I am a huge nerd and always have been. Beyond the love of reading and hearty enjoyment of science I’ve liked “geek” things since I was a child. X-Men was my go-to cartoon and comic as a child, I watched Bill Nye the Science Guy, LARP’d video games (or “played pretend” as we called it then), and loved going to school. As an adult, I confess, very little has changed. Now I just write about my geekiness on the internet. Why have I kept up with these interests instead of growing out of them? Good question.
There are any number of reasons to enjoy science fiction, fantasy, horror, and all things that may fall under the geek umbrella. Even as an adult. The imaginativeness, the science, the action, the humor. There’s no one specific reason that people are drawn to nerdy stuff, but there is one thing that holds everyone’s love of them. A connection, whether direct or universal. People who are fans feel connected to and invested in the characters and their stories. Why? Because these fantastical tales are allegories for everyday societal and psychological issues.
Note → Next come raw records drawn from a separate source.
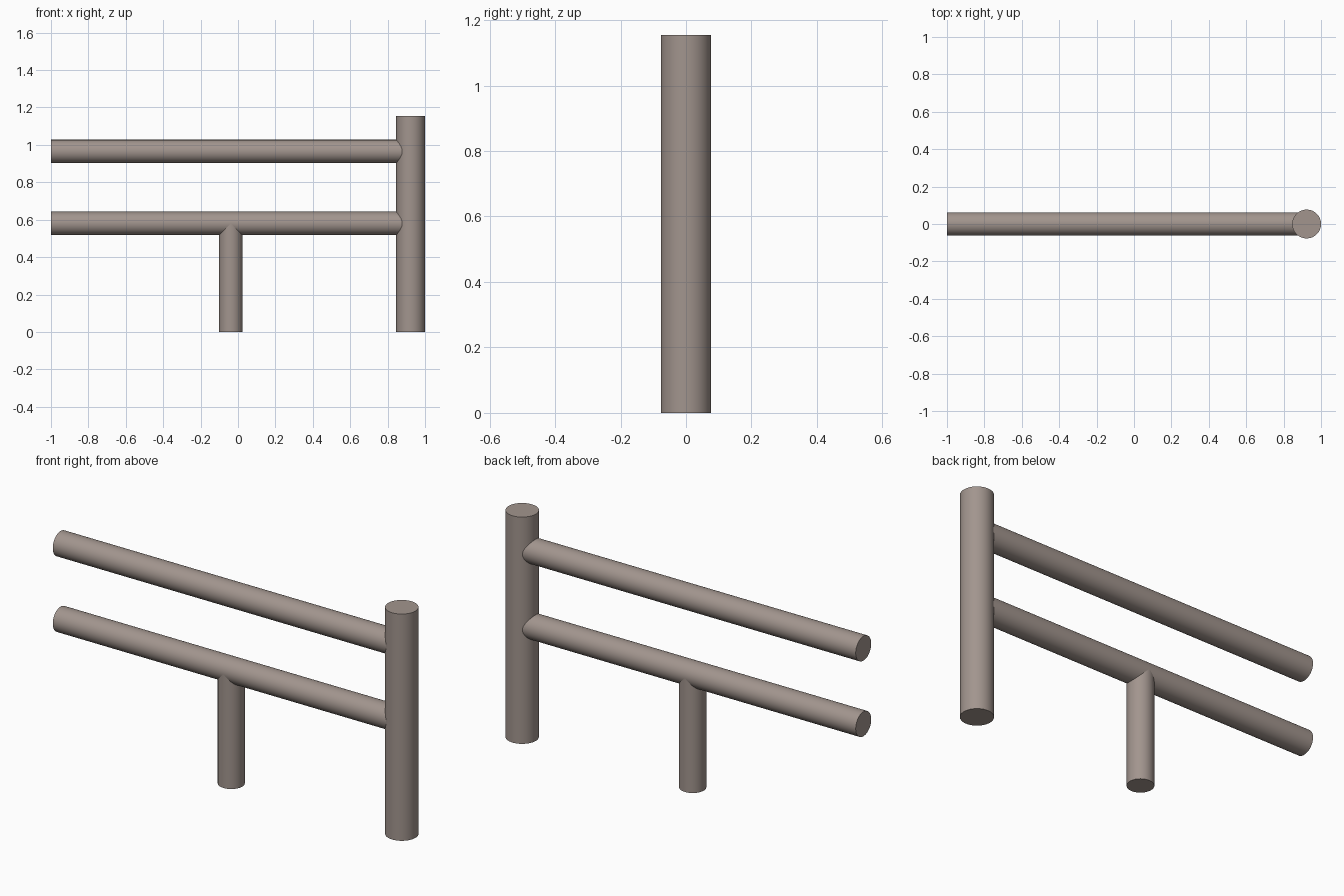
import bpy
import math

if "Cube" in bpy.data.objects:
    bpy.data.objects.remove(bpy.data.objects["Cube"])

wood = bpy.data.materials.new("weathered_wood")
wood.diffuse_color = (0.36, 0.30, 0.27, 1)
wood.use_nodes = True
wood.node_tree.nodes["Principled BSDF"].inputs["Base Color"].default_value = wood.diffuse_color


def pole(name, radius, length, centre, along_x=False):
    """Smooth round pole, upright or lying along x."""
    bpy.ops.mesh.primitive_cylinder_add(
        vertices=64, radius=radius, depth=length, location=centre,
        rotation=(0, math.pi / 2 if along_x else 0, 0))
    ob = bpy.context.object
    ob.name = name
    ob.data.materials.append(wood)
    bpy.ops.object.shade_smooth_by_angle(angle=math.radians(30))
    return ob


POST_X, POST_R, POST_H = 0.923, 0.077, 1.155
RAIL_R = 0.0625

# Tall end post
pole("end_post", POST_R, POST_H, (POST_X, 0, POST_H / 2))

# Two horizontal rails, running into the middle of the post
for name, z in (("lower_rail", 0.58), ("upper_rail", 0.965)):
    pole(name, RAIL_R, POST_X + 1, ((POST_X - 1) / 2, 0, z), along_x=True)

# Short middle post, running up to the axis of the lower rail
pole("middle_post", RAIL_R, 0.58, (-0.038, 0, 0.29))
Look beneath the surface of tales about superpowers, mutations, zombies, and time travel you’ll find themes like discrimination, social injustice, mortality, and self vs society. Psychological issues such as PTSD (post-traumatic stress disorder), addiction, identity, and morality are frequently explored through the characters featured. These are deep, complex, ideas made accessible and entertaining by unique worlds and creations.
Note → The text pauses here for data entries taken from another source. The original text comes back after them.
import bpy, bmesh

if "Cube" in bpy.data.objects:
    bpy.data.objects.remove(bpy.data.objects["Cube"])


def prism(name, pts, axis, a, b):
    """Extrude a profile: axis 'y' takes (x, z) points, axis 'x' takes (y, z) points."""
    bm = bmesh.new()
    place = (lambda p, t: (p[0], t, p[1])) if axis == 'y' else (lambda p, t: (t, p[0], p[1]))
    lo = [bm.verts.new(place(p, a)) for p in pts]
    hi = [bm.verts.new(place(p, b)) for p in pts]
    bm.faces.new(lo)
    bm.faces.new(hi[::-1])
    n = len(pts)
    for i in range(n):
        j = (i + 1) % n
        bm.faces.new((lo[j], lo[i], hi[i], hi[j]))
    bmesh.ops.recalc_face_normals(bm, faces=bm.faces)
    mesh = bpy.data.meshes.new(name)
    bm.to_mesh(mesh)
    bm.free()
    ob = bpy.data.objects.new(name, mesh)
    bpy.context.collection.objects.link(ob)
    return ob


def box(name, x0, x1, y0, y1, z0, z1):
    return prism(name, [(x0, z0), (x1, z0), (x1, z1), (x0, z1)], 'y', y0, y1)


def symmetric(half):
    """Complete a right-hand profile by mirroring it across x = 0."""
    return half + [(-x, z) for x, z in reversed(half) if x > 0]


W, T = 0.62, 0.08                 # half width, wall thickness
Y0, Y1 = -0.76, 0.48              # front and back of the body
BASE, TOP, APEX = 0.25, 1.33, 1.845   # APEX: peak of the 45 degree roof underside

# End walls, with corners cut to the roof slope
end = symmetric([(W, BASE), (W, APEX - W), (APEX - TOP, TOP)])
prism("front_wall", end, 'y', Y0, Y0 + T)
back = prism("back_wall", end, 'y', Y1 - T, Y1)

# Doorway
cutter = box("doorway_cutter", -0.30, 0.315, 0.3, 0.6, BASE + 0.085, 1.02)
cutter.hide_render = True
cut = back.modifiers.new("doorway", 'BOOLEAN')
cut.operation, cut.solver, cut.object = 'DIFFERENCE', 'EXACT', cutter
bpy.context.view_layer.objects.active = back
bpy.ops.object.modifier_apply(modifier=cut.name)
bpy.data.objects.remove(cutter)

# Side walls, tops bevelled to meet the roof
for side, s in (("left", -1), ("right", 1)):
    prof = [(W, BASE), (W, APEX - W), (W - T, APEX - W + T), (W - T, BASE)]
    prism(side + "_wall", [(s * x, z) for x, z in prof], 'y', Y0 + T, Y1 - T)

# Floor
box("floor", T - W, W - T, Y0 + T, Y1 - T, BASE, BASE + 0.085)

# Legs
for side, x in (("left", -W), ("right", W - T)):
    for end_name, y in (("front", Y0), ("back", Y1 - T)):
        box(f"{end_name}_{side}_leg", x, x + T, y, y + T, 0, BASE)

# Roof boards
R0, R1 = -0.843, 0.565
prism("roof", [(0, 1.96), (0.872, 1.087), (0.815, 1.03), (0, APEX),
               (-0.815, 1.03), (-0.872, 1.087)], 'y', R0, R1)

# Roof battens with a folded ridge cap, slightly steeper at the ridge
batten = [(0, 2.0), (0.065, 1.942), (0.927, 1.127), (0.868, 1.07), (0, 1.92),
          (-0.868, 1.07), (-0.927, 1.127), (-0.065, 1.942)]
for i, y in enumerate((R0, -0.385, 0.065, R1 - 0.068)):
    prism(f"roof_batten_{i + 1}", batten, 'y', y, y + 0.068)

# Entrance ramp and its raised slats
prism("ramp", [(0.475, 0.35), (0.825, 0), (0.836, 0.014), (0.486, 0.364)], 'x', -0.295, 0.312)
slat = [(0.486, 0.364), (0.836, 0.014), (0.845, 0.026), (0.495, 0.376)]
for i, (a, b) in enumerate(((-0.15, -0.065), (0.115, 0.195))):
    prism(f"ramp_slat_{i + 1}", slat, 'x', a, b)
Star Trek is noted for being about diversity and acceptance, Star Wars is as much about family dynamics and dysfunction as it is about space, and at its core X-Men is about discrimination. (“Have you ever tried not being a mutant?” a mother asks her child when he first displays his powers; it could be a verbatim question of any well-meaning, but uniformed parent of a child coming out as gay/bisexual/transgendered.) Doctor Who deals with mortality and the consequences of ones actions. The Walking Dead asks what Man becomes when the facade of society crumbles and Batman frequently questions when justice ends and vengeance begins. The examples are endless.
Beyond universal concepts, pop culture media can allow a more personal connection to occur as individuals see themselves and those around them in even the most extraordinary characters. With this recognition they are able to both relate to and be inspired by these characters. Professor-X of The X-Men and Daredevil are both disabled (paraplegic and blind, respectively), Guardians of the Galaxy’s Drax seemed to resonant with those with Asperger’s, and Iron Man suffers from alcoholism. Harry Potter lost his parents in infancy and was the victim of bullying while Carol of AMC’s The Walking Dead survived an abusive relationship and the loss of her child. Yet all these characters overcame their respective issues to become stronger people and, ultimately, heroes.
It is these things – these connections to complex characters and topics – that allows people to connect to these “geeky” things on a deeper level. Because no matter how outrageous the aliens, awesome the gadgets, and cool the superpowers, what ultimately connects someone to any story is the emotionality of it — the sympathy for the characters and an understanding of their dilemmas. The fantastical may be what draws someone in, it may be what keeps them from getting bored (reading a comic book dealing with sociological issues is far more entertaining than a text book about them), but it’s the reality of the characters and their situation that keeps audiences invested enough to become a true fan/nerd/geek.
This is why I write about the nerdy things I love. I connect to them and want to show others that there are deeper meanings behind the explosions, humor, and amazing creatures. That there is a validity to their stories, their existence. That geekiness matters and there’s universal truth behind the fantastical.